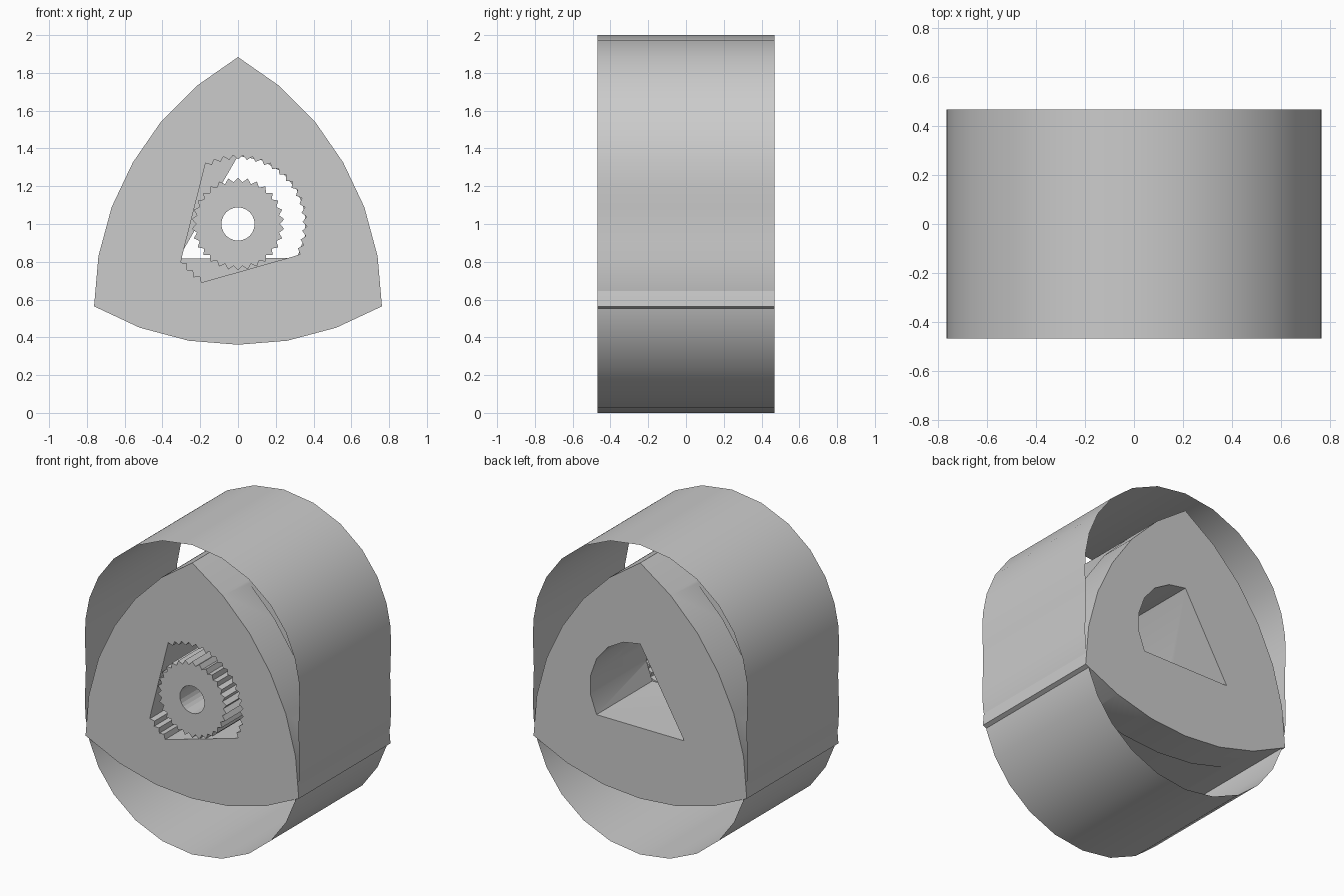
import bpy, bmesh, math
from mathutils import Vector, Matrix

cube = bpy.data.objects.get("Cube")
if cube:
    bpy.data.objects.remove(cube, do_unlink=True)

HALF = 0.468          # half depth along y
CZ = 1.0              # height of the shaft axis
FLOOR = -0.1          # back of the gear recess

grey = bpy.data.materials.new("metal_grey")
grey.use_nodes = True
colour = (0.6, 0.6, 0.6, 1)
grey.diffuse_color = colour
grey.node_tree.nodes["Principled BSDF"].inputs["Base Color"].default_value = colour


def polar(r, deg, cz=CZ):
    a = math.radians(deg)
    return (r * math.cos(a), cz + r * math.sin(a))


def prism(name, outline, y0, y1, caps=True):
    """Extrude an x-z outline along y."""
    bm = bmesh.new()
    front = [bm.verts.new((x, y0, z)) for x, z in outline]
    back = [bm.verts.new((x, y1, z)) for x, z in outline]
    n = len(outline)
    for i in range(n):
        j = (i + 1) % n
        bm.faces.new((front[i], front[j], back[j], back[i]))
    if caps:
        bm.faces.new(front)
        bm.faces.new(back)
    bmesh.ops.recalc_face_normals(bm, faces=bm.faces)
    mesh = bpy.data.meshes.new(name)
    bm.to_mesh(mesh)
    bm.free()
    mesh.materials.append(grey)
    obj = bpy.data.objects.new(name, mesh)
    bpy.context.collection.objects.link(obj)
    return obj


def activate(obj):
    bpy.ops.object.select_all(action='DESELECT')
    obj.select_set(True)
    bpy.context.view_layer.objects.active = obj


def cut(obj, cutter):
    """Subtract the cutter and discard it."""
    cutter.hide_render = True
    mod = obj.modifiers.new("cut", 'BOOLEAN')
    mod.operation = 'DIFFERENCE'
    mod.solver = 'EXACT'
    mod.object = cutter
    activate(obj)
    bpy.ops.object.modifier_apply(modifier=mod.name)
    bpy.data.objects.remove(cutter, do_unlink=True)


def smooth(obj, deg):
    activate(obj)
    bpy.ops.object.shade_smooth_by_angle(angle=math.radians(deg))


# Housing: open two-lobed shell, no end plates
R, E = 0.88, 0.12
shell = []
for k in range(36):
    t = math.radians(10 * k)
    shell.append((R * math.sin(t) + E * math.sin(3 * t),
                  CZ + R * math.cos(t) + E * math.cos(3 * t)))
housing = prism("housing", shell, -HALF, HALF, caps=False)
smooth(housing, 40)

# Rotor: one bowed flank repeated three times
ROTOR_Z = 1.004
flank = [(-0.762, -0.44), (-0.52, -0.553), (-0.26, -0.622),
         (0, -0.643), (0.26, -0.622), (0.52, -0.553)]
turns = [Matrix.Rotation(math.radians(120 * k), 2) for k in range(3)]
outline = []
for turn in turns:
    for p in flank:
        v = turn @ Vector(p)
        outline.append((v.x, ROTOR_Z + v.y))
rotor = prism("rotor", outline, -HALF, HALF)

# Shallow combustion recess in the middle of each flank
recess = [(-0.6, -0.8), (0.6, -0.8), (0.6, -0.558), (-0.6, -0.558)]
for turn in turns:
    pts = [turn @ Vector(p) for p in recess]
    cut(rotor, prism("recess_cutter", [(v.x, ROTOR_Z + v.y) for v in pts], -0.215, 0.215))

# Toothed recess open to the front, with two straight sides
angles = list(range(-30, 119, 4)) + list(range(210, 239, 4))
ring = [polar(0.365 if i % 2 else 0.342, a) for i, a in enumerate(angles)]
cut(rotor, prism("ring_cutter", ring, -0.7, FLOOR))

# Plain opening through to the back: an arc and one corner
opening = [polar(0.36, a) for a in range(-30, 91, 20)] + [polar(0.364, 210)]
cut(rotor, prism("opening_cutter", opening, FLOOR - 0.001, 0.7))
smooth(rotor, 25)

# Fixed gear with a round bore
teeth = [polar(0.246 if i % 2 else 0.222, 6 * i) for i in range(60)]
gear = prism("fixed_gear", teeth, -HALF, FLOOR + 0.02)
cut(gear, prism("bore_cutter", [polar(0.088, 15 * i) for i in range(24)], -0.7, 0.7))
smooth(gear, 10)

****

*Exercise details*
Select from the material above each line in which the string "outline" appears, and list those lines.

*Exercise solution*
def prism(name, outline, y0, y1, caps=True):
    """Extrude an x-z outline along y."""
    front = [bm.verts.new((x, y0, z)) for x, z in outline]
    back = [bm.verts.new((x, y1, z)) for x, z in outline]
    n = len(outline)
outline = []
        outline.append((v.x, ROTOR_Z + v.y))
rotor = prism("rotor", outline, -HALF, HALF)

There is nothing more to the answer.